Harassment is not a gender-specific issue but what makes sexual harassment against women unique is that it is not seen as a criminal act. It is a tool used systematically to ensure that the patriarchal structure perpetuates itself.
And, it appears that the Pakistan Tehreek-i-Insaf (PTI) is not in the least bit concerned with challenging patriarchy.
Recently, the party's women supporters were harassed at multiple public party gatherings in Islamabad, Multan and Lahore. Videos circulating on social media show crowds of unruly men pushing women to the ground and mauling them as they screamed.
It is utterly shameful that the PTI — a self-proclaimed anti-establishment and anti-status quo party in Pakistan — instead of sparking national outrage over these heinous acts, barred its female members and supporters from attending its rally in Peshawar, ironically, on the pretext of preventing harassment.
Make no mistake: the idea that women should be barred from being a part of the political process in order to protect them reeks of patriarchal power structures.
When a woman chooses to challenge them, she is slut-shamed: the harassment is seen as her fault; pointless questions are asked about what was she wearing, where she was and what she doing there to begin with.
Shortly after the incidents, PTI lawmaker Zareen Zia claimed that local stage dancer Annie Khan — one among the several harassed — just wanted some “cheap publicity” when she chose to attend the rally.
How dare a woman tread into a male-dominated space. Does a deer not know the land where lions roam free?
Blaming women for sexual harassment
The biggest lie patriarchy has managed to make people believe is that it is always the woman’s fault.
Remarking on PTI’s rallies, Orya Maqbool Jan said on national television that, “If women come out of the house, then rape is inevitable.”
When Orya was questioned as to how women will participate in democracy and the political process otherwise, he concluded: “What are men for?”
It is considered natural that since men and women have different physiques, they must have different gender roles. Women are expected to repeat these shameful roles over generations, so much so, that people forget that these roles were created and start accepting them as something entirely natural.
In Pakistan, this narrative is sustained by misconceptions about religion and culture.
Also read: Unequal spaces
If women are not seen as being part of the political process, if they are not seen at political rallies, if they are not heading ministries, if they are not handling the law, the judiciary and the executive, then, women will always be perceived as an insignificant part of the country’s democratic process and politics — despite being half the population.
Redefining gender roles
The PTI has descended even further down the slippery slope of earlier barring women from voting to now barring women from attending rallies.
Patriarchy has successfully convinced Pakistanis that women belong inside the house, thus barred from being full citizens.
The problem is not that Annie Khan went to PTI’s jalsa, the problem is that not enough women went.
The history of women’s suffrage is the surest testament to a history of struggle. Our streets and rallies will not be safe when women are not occupying them, but they will be when a lot of women are occupying them.
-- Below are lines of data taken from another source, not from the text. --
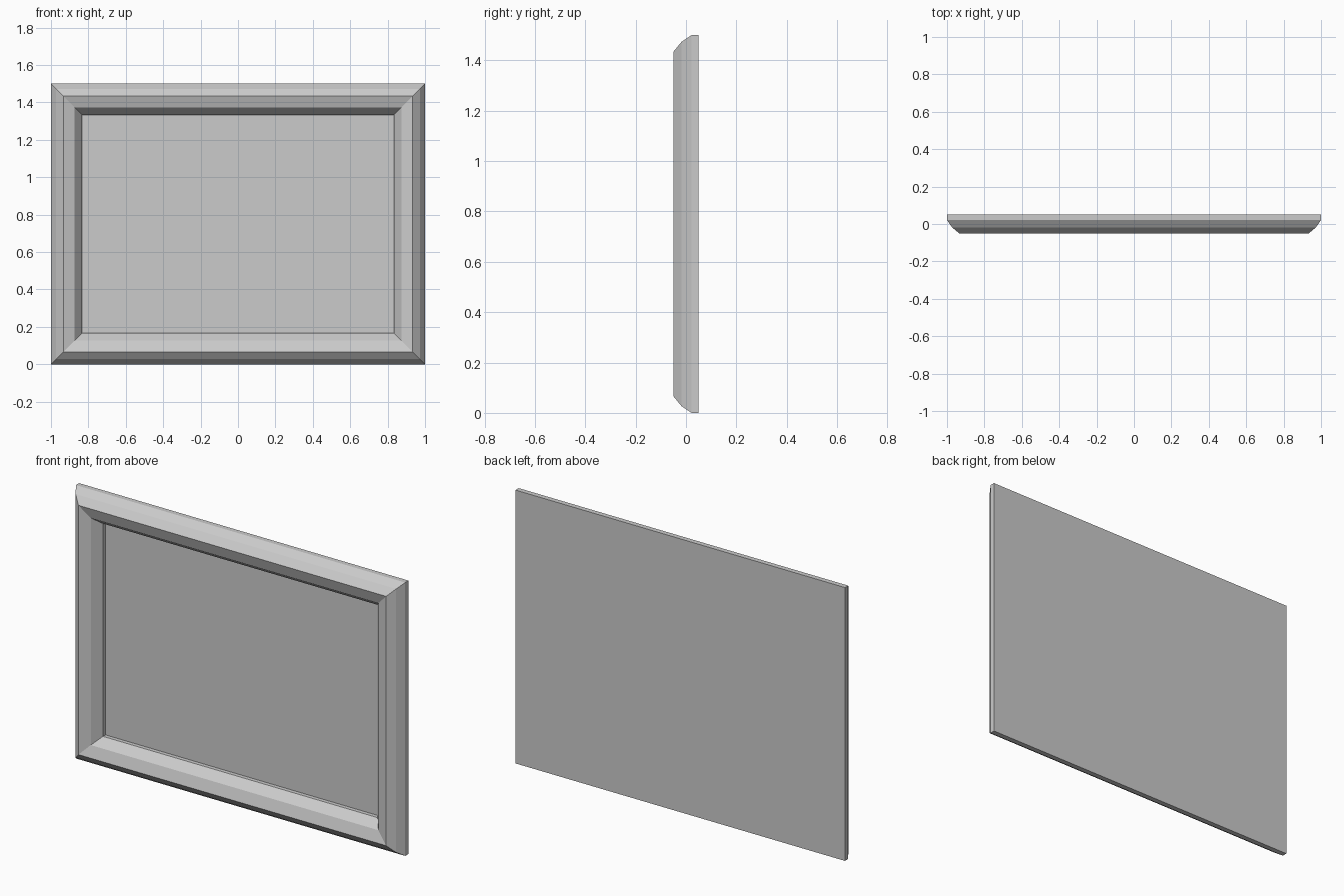
import bpy, bmesh

if "Cube" in bpy.data.objects:
    bpy.data.objects.remove(bpy.data.objects["Cube"])

W, H = 2.0, 1.5  # outer width and height


def add_mesh(name, rings):
    """Loft rectangular rings given as (inset, y), capping both ends."""
    bm = bmesh.new()
    loops = []
    for d, y in rings:
        x, z0, z1 = W / 2 - d, d, H - d
        loops.append([bm.verts.new(c) for c in
                      ((-x, y, z0), (x, y, z0), (x, y, z1), (-x, y, z1))])
    for a, b in zip(loops, loops[1:]):
        for i in range(4):
            j = (i + 1) % 4
            bm.faces.new((a[i], a[j], b[j], b[i]))
    bm.faces.new(loops[0][::-1])
    bm.faces.new(loops[-1])
    bmesh.ops.recalc_face_normals(bm, faces=bm.faces)
    mesh = bpy.data.meshes.new(name)
    bm.to_mesh(mesh)
    bm.free()
    obj = bpy.data.objects.new(name, mesh)
    bpy.context.collection.objects.link(obj)
    return obj


# Mitred moulding with its backing: rounded outside, ridge, sloped inner lip
add_mesh("frame", [
    (0.0, 0.05), (0.0, 0.022), (0.027, -0.018), (0.066, -0.05),
    (0.127, -0.03), (0.166, 0.02), (0.166, 0.047),
])

# Flat picture board resting on the backing inside the opening
add_mesh("picture_board", [(0.165, 0.048), (0.165, 0.042)])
As a man, I am conscious that I am a benefactor of male privilege, hence I need to ensure that I don't unconsciously perpetuate the same power structures that I oppose, something Imran Khan should be more conscious of as well.
When a woman seeks to redefine her 'prescribed' role, it is an act of remarkable courage — it is time to listen to these women, not shame them.